D-Day and After
Home Up D-Day and After D-Day & After 83415


D-Day and After on the 83512
In His Own Words, Edward Biernacki, GM 3c

I boarded the 83512 in 1943 at Wheeler Shipyard on Staten Island, NY where it was built. The crew members came from Manhattan Beach Training Station. All the guys had attended a training school. I attended Seamanship school and later Gunners mate school. My rate was Gunner's Mate third class. Our first trip was to the USCG Academy, New London, CT where the boat's compass was calibrated. I recall the weather was cold and the super structure was covered with ice when we reached port.

We then received orders to go to Trinidad. The first night of our trip we tied up at Ocean City, NJ. During the night our Skipper, Donald Banks, received orders to return to Staten Island, NY. There we received orders to deliver our boat to a cargo ship anchored in New York Harbor and then report to Ellis Island Receiving Station for further orders. It was Easter Sunday, 1944, when we boarded the Ellis Island Ferry which took the crew to the liberty ship ELISA WHEELOCK which joined a 72 ship convoy that carried us across the Atlantic to Cardiff ,Wales. Our home port was the English town named Poole located on the English Channel. The Rescue Flotilla One was stationed there. We were one of the 60 boats that comprised the flotilla. We removed all the boat's ordnance except the 20 mm antiaircraft gun in preparation for sea rescue duty. We changed the number of our boat from 83512 to 57. We also stenciled a white four foot star on our deck as all the Allied vessels did which helped the airmen to identify us as friendly.

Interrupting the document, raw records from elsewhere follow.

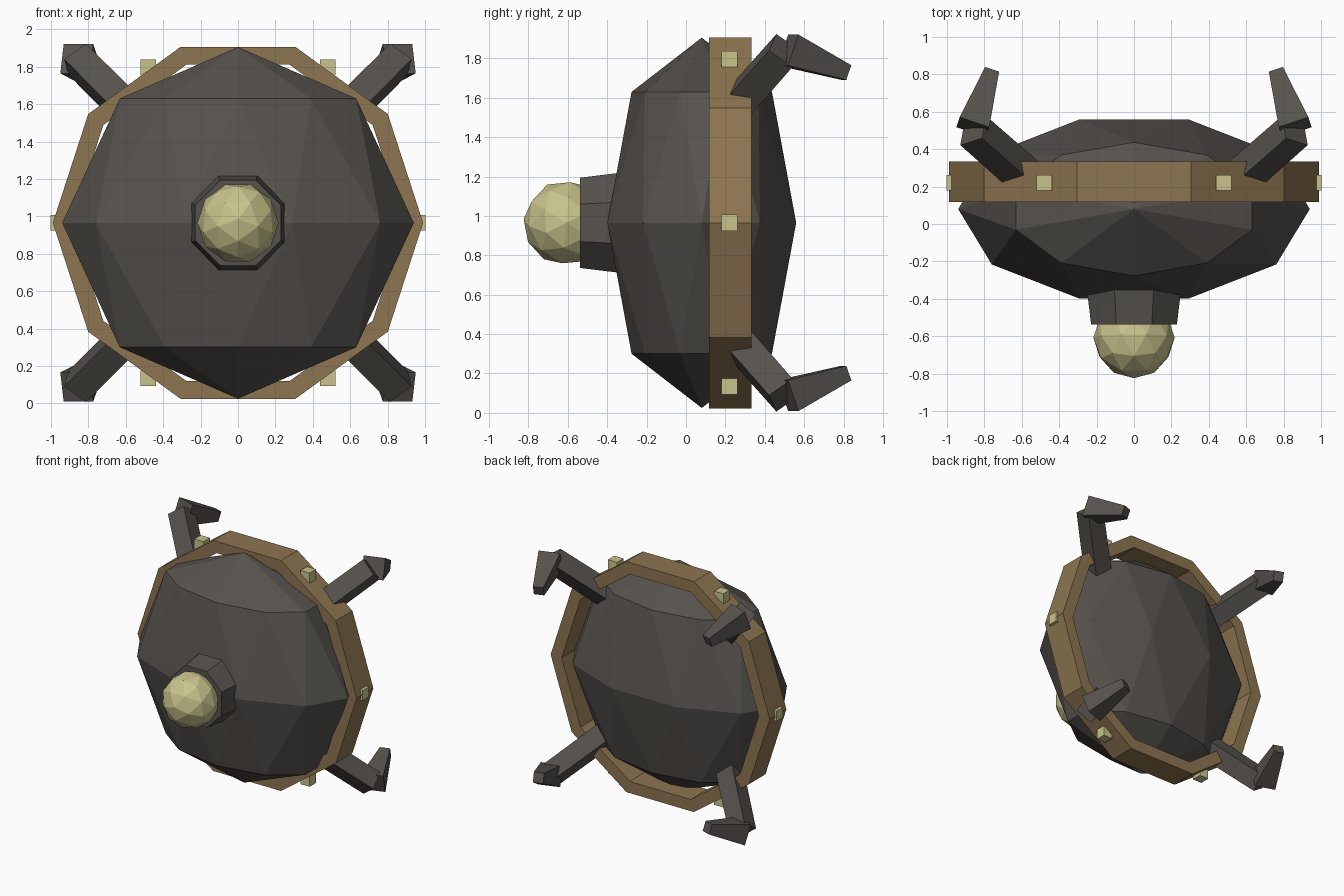
import bpy, bmesh, math
from mathutils import Vector, Matrix

if "Cube" in bpy.data.objects:
    bpy.data.objects.remove(bpy.data.objects["Cube"])

CZ = 0.965  # height of the centre axis


def material(name, rgb):
    m = bpy.data.materials.new(name)
    m.diffuse_color = (*rgb, 1)
    m.use_nodes = True
    m.node_tree.nodes["Principled BSDF"].inputs["Base Color"].default_value = m.diffuse_color
    return m


DARK = material("dark grey", (0.093, 0.084, 0.075))
BRONZE = material("bronze", (0.27, 0.178, 0.082))
YELLOW = material("pale yellow", (0.578, 0.546, 0.262))


def finish(name, bm, mat):
    bmesh.ops.recalc_face_normals(bm, faces=bm.faces[:])
    me = bpy.data.meshes.new(name)
    bm.to_mesh(me)
    bm.free()
    me.materials.append(mat)
    ob = bpy.data.objects.new(name, me)
    bpy.context.collection.objects.link(ob)
    return ob


def strut(name, a, b, r1, r2, mat, sides=4, roll=0.0):
    """Tapered prism from a to b; roll turns its cross-section."""
    a, b = Vector(a), Vector(b)
    d = b - a
    bm = bmesh.new()
    mtx = (Matrix.Translation((a + b) / 2)
           @ d.to_track_quat('Z', 'Y').to_matrix().to_4x4()
           @ Matrix.Rotation(roll, 4, 'Z'))
    bmesh.ops.create_cone(bm, cap_ends=True, segments=sides, radius1=r1,
                          radius2=r2, depth=d.length, matrix=mtx)
    return finish(name, bm, mat)


# Body: flattened ball of staggered ten-sided rings
bm = bmesh.new()
for lat, offset in ((-45, 18), (0, 0), (45, 18)):
    la = math.radians(lat)
    for k in range(10):
        a = math.radians(offset + 36 * k)
        bm.verts.new((0.94 * math.cos(la) * math.cos(a),
                      0.08 + 0.504 * math.cos(la) * math.sin(a),
                      CZ + 0.94 * math.sin(la)))
for s in (-1, 1):
    bm.verts.new((0, 0.08, CZ + 0.94 * s))
bmesh.ops.convex_hull(bm, input=bm.verts[:])
finish("body", bm, DARK)

# Ten-sided band around the body
bm = bmesh.new()
loops = []
for r, y in ((0.99, 0.118), (0.99, 0.333), (0.89, 0.333), (0.89, 0.118)):
    loops.append([bm.verts.new((r * math.cos(math.radians(36 * k)), y,
                                CZ + r * math.sin(math.radians(36 * k))))
                  for k in range(10)])
for i in range(4):
    p, q = loops[i], loops[(i + 1) % 4]
    for k in range(10):
        n = (k + 1) % 10
        bm.faces.new((p[k], p[n], q[n], q[k]))
finish("band", bm, BRONZE)

# Six square studs on the band
for k in range(6):
    a = math.radians(60 * k)
    bm = bmesh.new()
    pos = Vector((0.96 * math.cos(a), 0.221, CZ + 0.96 * math.sin(a)))
    bmesh.ops.create_cube(bm, size=0.083, matrix=Matrix.Translation(pos))
    finish(f"stud_{k + 1}", bm, YELLOW)

# Front socket and lens
strut("lens_socket", (0, -0.31, CZ), (0, -0.538, CZ), 0.278, 0.248, DARK,
      sides=8, roll=math.radians(22.5))
bm = bmesh.new()
mtx = (Matrix.Translation((0, -0.608, CZ)) @ Matrix.Rotation(math.pi / 2, 4, 'Z')
       @ Matrix.Rotation(math.radians(31.717), 4, 'Y'))
bmesh.ops.create_icosphere(bm, subdivisions=2, radius=0.217, matrix=mtx)
finish("lens", bm, YELLOW)

# Four legs with bent claws
for sx, side in ((-1, "left"), (1, "right")):
    for sz, level in ((-1, "lower"), (1, "upper")):
        def P(x, y, z):
            return (sx * x, y, CZ + sz * z)
        strut(f"{level}_{side}_leg", P(0.53, 0.21, 0.545), P(0.86, 0.50, 0.875),
              0.107, 0.104, DARK)
        strut(f"{level}_{side}_claw", P(0.862, 0.518, 0.877), P(0.763, 0.814, 0.763),
              0.118, 0.056, DARK, roll=math.pi / 4)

On June 5, 1944 we were informed by our skipper that the invasion of Normandy was to begin tomorrow, June 6, 1944. Earlier other boats in our flotilla that were scheduled to be in the initial attack left on June 5, to join the invading convoy which was to arrive at the beach just before day break. We left for our assigned station the night of June 6,1944 and arrived in Normandy on June 7, 1944.

We reported to headquarters when we were on station at OMAHA EASY White on June 7,1944, our initial orders were go to a Polish Navy Destroyer that was damaged by a magnetic mine. We were to pick up five dead sailors in weighted canvas body bags and bury them at sea. There was a Polish honor guard that accompanied their dead shipmates. Then we went to a British landing craft and picked up a British chaplain. We then headed for the Atlantic to an area designated on the chart and after an allotted time stopped the boat where the proper ceremony was performed as the crews from both nations remained at attention for each honored hero as he was committed to the deep. We then washed the blood off the fantail and returned our guests to their stations.
On jJune 10, 1944, 83512(57) Pulled a navigator of a B-17 out of the channel.

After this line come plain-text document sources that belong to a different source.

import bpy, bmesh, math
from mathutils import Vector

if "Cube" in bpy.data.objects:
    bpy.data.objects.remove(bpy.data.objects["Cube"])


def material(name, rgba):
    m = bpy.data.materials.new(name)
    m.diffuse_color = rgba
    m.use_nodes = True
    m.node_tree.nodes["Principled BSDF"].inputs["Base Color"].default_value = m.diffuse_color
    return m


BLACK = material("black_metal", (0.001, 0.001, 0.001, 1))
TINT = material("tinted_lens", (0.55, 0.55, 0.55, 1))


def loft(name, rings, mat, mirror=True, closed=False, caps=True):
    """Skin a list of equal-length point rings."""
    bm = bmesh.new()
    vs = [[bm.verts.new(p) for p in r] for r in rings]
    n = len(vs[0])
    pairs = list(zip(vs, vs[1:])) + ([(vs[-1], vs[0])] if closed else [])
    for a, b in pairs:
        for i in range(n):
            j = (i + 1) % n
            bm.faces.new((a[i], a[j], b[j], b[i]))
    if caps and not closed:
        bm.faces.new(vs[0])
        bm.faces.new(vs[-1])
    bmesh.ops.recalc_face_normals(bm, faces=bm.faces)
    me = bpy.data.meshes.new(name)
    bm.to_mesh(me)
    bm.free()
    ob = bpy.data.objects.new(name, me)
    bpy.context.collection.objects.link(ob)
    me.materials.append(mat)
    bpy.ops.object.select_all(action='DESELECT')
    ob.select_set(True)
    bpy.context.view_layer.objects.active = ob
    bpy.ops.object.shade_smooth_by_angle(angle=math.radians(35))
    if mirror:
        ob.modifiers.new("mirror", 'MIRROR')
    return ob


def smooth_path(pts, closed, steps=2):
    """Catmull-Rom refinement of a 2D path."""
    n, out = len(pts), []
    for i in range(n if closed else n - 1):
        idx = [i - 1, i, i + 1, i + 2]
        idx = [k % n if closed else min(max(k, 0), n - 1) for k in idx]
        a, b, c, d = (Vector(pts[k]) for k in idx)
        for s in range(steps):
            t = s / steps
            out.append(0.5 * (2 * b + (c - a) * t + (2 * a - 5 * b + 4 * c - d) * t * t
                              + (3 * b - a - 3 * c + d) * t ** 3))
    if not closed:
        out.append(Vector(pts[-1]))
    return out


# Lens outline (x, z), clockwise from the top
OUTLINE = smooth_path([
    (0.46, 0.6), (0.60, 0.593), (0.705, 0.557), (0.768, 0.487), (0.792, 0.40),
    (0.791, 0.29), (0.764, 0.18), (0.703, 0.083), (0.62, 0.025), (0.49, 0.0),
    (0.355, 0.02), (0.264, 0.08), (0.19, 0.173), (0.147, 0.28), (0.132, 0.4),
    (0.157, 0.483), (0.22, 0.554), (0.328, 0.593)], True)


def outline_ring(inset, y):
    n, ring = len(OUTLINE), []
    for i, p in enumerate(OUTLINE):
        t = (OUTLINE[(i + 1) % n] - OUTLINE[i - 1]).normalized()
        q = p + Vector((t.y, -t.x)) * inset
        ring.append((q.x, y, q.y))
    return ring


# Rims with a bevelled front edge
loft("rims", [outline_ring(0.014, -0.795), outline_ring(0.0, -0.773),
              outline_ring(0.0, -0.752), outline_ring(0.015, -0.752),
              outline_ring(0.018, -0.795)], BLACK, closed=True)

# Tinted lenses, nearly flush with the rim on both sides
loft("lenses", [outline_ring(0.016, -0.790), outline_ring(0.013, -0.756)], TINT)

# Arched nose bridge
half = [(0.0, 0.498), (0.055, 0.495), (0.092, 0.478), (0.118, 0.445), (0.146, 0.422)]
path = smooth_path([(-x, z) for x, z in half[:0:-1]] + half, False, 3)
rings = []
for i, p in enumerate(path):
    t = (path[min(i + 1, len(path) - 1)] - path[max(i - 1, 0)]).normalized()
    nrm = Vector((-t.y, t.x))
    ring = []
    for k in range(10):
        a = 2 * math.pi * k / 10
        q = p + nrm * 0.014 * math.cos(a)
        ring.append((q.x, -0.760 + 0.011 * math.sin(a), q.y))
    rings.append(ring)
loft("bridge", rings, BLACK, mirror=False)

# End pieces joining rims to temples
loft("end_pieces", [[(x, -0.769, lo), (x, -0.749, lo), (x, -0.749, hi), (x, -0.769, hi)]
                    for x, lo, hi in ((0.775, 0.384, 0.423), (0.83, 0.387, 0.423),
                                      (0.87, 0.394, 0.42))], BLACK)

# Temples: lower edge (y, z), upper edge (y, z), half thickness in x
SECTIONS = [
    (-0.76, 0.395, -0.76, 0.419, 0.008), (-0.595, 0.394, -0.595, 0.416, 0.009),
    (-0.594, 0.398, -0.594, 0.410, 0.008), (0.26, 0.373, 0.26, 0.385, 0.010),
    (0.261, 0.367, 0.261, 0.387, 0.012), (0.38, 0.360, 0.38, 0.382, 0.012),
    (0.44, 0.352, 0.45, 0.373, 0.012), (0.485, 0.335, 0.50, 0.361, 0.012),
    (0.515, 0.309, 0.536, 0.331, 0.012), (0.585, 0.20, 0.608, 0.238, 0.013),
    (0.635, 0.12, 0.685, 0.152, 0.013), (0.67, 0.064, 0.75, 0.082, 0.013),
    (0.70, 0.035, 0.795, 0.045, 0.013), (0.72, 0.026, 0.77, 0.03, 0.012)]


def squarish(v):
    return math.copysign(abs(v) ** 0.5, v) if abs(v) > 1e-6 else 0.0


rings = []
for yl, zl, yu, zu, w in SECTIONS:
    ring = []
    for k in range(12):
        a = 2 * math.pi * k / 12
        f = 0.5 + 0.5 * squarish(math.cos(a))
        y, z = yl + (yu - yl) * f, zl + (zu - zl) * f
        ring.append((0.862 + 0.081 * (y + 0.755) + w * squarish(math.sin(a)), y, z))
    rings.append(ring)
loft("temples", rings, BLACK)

The fall of 1944 our flotilla was disbanded.

After completing our invasion duties, our skipper was transferred and Harold Russell, Chief Petty Officer, became the new skipper. Russ was a career Coasty while the others were reservists for the duration of the war. Many were requested to remain on the crew by the chief but refused the offer and chose to return to the States. According to naval records the final location of the 83512 is unknown; the 57 and several other 83's were sent to the French ports of Cherbourg and Le Harve to maintain order and continuous communications among the various convoy vessels to ensure the expeditious movement of the most urgent materiel. After these ports were cleaned of mines by the Navies and the ships could enter these ports, our boat was assigned to patrol the Scene River all the way to Paris. We and the other crews received orders to disband and deliver a number of 83 footers to various UK ports for shipment to USA. We returned to Poole by train. Christmas Eve 1944 we left Poole for Southampton where we boarded a Coast Guard personnel carrier USS Richardson along with thousands of GI's.

Back in the USA we found ourselves once again assigned to Ellis Island Receiving Station.

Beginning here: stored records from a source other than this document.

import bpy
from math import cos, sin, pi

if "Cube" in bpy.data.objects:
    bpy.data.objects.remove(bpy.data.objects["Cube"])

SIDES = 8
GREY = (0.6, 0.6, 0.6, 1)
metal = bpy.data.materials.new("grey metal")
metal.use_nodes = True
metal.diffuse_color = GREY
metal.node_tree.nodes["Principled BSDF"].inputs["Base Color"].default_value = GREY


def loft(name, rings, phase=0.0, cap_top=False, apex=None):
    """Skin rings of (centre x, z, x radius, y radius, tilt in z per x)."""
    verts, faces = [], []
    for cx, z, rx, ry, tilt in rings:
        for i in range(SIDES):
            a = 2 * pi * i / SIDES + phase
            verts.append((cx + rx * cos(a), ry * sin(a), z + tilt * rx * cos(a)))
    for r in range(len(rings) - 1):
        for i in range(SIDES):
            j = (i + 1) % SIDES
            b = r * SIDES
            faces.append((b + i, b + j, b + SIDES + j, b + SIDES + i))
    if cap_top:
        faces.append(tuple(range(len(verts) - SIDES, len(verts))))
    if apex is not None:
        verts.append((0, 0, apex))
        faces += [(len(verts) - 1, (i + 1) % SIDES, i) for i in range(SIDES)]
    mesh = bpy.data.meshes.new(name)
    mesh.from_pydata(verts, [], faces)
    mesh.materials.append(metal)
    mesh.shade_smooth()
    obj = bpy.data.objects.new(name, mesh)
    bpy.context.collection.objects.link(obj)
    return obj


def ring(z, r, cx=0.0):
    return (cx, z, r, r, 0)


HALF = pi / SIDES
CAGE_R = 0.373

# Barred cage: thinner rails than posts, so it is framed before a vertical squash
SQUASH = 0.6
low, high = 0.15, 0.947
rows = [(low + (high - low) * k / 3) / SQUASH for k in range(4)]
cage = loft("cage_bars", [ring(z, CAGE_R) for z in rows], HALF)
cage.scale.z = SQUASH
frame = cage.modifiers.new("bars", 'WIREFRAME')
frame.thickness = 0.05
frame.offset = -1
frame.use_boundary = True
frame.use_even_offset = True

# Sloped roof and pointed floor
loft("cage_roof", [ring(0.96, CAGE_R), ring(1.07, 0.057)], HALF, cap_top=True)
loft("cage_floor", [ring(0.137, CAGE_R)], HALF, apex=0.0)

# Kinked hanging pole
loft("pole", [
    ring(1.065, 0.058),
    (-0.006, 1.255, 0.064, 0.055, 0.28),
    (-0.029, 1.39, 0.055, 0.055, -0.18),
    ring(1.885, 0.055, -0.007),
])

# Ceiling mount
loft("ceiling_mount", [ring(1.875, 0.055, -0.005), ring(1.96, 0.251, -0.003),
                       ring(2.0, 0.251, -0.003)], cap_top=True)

After some R&R we returned to pick up an 83 footer at Pelham Bay in the Bronx, NY and deliver it to the Little Creek Amphibious Base near Norfolk, VA. There we were kept busy by running patrols off the coast of Va. until we were put on trains for California. We were billeted in a former Japanese School house in San Padro, CA until August 1945. When Truman dropped the A-Bomb we were sent home.

PS: Here is an item that may be of interest to the sailors. Bill Lewis, was a MM1/C on our boat. He was a fun guy and a great addition to our crew . He was a real pro at his job. The reason I mention the late Bill Lewis is that he was one of the five survivors of the crew of the USCG Cutter Alexander Hamilton which was the first US military vessel torpedoed and sunk by a German U-Boat during WW II.